» **DATA FOR ANALYSIS**

- - - -

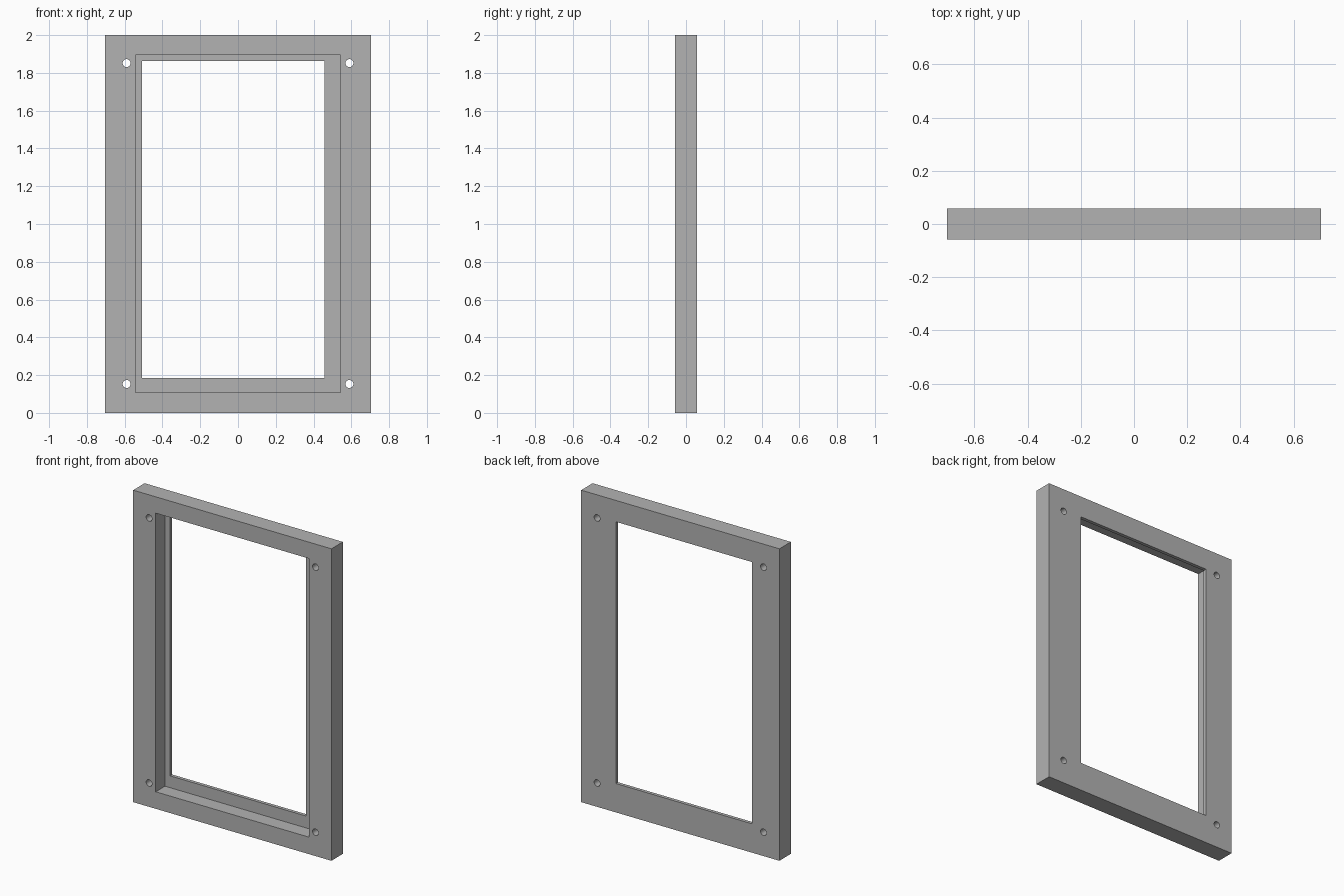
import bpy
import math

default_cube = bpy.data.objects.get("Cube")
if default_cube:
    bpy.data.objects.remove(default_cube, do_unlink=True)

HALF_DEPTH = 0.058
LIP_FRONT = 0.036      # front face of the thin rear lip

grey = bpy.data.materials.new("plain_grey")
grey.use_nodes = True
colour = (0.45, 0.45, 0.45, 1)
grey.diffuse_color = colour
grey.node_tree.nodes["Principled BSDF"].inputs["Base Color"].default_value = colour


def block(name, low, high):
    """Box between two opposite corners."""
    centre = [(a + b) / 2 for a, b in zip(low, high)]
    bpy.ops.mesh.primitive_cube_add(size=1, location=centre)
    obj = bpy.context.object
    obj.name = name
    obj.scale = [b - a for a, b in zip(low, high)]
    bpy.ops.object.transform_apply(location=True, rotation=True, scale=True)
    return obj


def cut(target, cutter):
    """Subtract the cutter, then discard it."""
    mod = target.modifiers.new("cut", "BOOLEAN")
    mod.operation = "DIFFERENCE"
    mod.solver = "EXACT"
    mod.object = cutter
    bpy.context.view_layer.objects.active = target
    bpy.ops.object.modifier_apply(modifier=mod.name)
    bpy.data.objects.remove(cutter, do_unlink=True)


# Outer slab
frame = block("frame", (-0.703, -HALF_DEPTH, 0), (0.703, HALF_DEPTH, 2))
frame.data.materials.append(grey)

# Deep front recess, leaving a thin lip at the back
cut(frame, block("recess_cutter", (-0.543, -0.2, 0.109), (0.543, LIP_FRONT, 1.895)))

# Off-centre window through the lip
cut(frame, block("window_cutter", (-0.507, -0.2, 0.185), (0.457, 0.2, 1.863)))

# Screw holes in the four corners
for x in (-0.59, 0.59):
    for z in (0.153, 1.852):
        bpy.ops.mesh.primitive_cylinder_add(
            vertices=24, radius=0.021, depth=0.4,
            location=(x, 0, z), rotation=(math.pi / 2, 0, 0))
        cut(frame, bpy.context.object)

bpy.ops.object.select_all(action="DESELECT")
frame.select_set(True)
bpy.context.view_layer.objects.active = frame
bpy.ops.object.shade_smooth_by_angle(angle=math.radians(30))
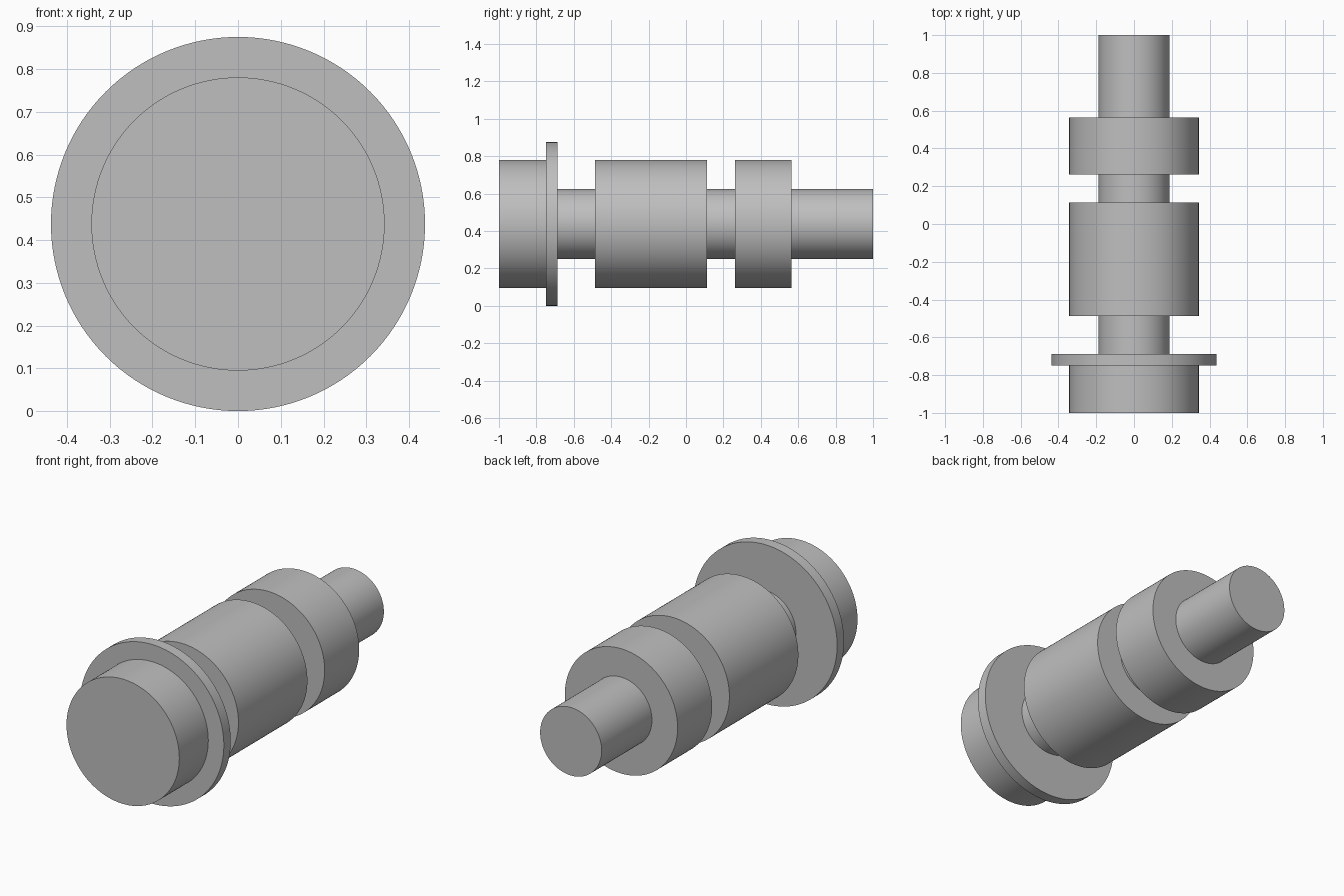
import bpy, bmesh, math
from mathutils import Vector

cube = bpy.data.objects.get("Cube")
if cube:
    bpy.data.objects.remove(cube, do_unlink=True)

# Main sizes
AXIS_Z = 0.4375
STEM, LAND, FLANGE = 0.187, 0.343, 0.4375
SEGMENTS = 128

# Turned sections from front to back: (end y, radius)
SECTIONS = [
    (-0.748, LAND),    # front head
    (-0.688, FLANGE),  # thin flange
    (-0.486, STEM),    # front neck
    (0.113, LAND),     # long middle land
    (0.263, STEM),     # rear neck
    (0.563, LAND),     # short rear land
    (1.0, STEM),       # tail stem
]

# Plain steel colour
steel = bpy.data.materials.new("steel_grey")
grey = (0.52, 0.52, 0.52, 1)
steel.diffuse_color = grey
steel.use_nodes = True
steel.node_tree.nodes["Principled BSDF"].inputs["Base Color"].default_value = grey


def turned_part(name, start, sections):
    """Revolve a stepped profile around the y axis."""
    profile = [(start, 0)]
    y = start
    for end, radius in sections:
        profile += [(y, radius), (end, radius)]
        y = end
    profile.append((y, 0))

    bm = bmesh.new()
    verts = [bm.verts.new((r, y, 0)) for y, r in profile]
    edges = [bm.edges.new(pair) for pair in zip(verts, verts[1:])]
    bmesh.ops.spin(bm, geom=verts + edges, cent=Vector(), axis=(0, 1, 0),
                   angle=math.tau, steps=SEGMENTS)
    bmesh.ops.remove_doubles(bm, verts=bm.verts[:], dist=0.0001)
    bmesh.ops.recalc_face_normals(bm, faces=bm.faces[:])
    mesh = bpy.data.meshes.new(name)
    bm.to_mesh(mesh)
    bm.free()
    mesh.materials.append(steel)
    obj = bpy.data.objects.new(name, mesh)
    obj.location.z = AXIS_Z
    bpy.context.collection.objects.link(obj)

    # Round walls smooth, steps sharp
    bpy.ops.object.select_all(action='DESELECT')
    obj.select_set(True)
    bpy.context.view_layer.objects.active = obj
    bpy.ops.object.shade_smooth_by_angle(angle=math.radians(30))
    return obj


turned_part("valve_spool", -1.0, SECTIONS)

- - - -

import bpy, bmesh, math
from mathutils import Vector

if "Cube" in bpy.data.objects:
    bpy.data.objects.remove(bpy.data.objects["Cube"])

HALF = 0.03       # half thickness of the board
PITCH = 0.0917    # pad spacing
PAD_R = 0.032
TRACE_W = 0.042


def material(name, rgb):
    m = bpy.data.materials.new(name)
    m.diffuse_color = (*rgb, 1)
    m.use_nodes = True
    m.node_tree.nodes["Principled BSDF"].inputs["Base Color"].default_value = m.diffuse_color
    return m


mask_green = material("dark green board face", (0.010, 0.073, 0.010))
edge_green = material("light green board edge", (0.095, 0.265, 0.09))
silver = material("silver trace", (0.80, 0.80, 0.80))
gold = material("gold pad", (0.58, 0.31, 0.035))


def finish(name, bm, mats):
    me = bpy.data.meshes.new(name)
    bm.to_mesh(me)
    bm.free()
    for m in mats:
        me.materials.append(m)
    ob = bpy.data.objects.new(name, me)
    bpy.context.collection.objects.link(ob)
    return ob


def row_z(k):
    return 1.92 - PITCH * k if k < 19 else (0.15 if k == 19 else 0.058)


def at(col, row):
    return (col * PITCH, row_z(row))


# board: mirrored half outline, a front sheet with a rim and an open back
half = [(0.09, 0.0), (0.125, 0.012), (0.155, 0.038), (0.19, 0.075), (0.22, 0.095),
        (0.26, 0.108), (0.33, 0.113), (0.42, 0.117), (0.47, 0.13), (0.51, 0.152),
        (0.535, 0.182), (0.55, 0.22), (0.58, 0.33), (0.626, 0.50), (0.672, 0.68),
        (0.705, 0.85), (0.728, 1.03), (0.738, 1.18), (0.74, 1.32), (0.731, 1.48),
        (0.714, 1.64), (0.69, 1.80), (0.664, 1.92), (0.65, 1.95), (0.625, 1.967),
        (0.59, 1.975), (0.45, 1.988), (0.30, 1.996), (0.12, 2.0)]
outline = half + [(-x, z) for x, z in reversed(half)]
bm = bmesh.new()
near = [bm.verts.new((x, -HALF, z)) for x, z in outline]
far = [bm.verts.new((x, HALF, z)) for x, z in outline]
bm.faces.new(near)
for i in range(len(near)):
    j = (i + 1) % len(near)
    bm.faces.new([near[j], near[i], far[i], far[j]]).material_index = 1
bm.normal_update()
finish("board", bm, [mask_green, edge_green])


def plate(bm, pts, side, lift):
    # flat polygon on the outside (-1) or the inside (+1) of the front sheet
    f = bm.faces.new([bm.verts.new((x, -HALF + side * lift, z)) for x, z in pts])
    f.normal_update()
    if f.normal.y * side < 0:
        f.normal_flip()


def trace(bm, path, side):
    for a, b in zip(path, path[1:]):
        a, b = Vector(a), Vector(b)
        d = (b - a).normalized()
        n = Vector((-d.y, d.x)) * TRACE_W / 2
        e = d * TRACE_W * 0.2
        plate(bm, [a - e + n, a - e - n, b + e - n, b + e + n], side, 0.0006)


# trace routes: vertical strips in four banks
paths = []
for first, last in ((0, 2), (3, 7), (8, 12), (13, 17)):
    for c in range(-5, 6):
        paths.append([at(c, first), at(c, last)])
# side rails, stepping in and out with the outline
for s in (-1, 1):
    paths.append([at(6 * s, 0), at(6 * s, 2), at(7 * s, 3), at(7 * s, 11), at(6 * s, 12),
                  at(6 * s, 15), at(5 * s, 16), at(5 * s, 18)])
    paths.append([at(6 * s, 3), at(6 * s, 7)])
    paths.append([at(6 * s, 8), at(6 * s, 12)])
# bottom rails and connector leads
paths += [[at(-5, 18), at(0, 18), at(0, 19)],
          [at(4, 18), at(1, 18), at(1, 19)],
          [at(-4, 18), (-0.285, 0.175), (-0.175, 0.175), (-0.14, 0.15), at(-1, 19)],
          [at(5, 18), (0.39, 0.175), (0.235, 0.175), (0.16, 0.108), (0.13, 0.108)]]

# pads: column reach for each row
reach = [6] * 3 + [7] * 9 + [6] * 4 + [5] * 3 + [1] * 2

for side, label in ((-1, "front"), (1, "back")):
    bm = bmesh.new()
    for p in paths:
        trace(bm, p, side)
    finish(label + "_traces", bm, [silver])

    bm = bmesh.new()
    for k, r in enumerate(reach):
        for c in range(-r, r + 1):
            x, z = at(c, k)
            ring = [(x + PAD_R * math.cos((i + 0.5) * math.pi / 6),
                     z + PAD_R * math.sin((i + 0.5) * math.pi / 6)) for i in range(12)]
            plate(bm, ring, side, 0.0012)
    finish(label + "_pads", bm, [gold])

- - - -

» **WORK TO BE COMPLETED**
If a line above holds the word "True", copy it.

» **EXPECTED OUTPUT**
    bpy.data.objects.remove(default_cube, do_unlink=True)
grey.use_nodes = True
    bpy.ops.object.transform_apply(location=True, rotation=True, scale=True)
    bpy.data.objects.remove(cutter, do_unlink=True)
frame.select_set(True)
    bpy.data.objects.remove(cube, do_unlink=True)
steel.use_nodes = True
    obj.select_set(True)
    m.use_nodes = True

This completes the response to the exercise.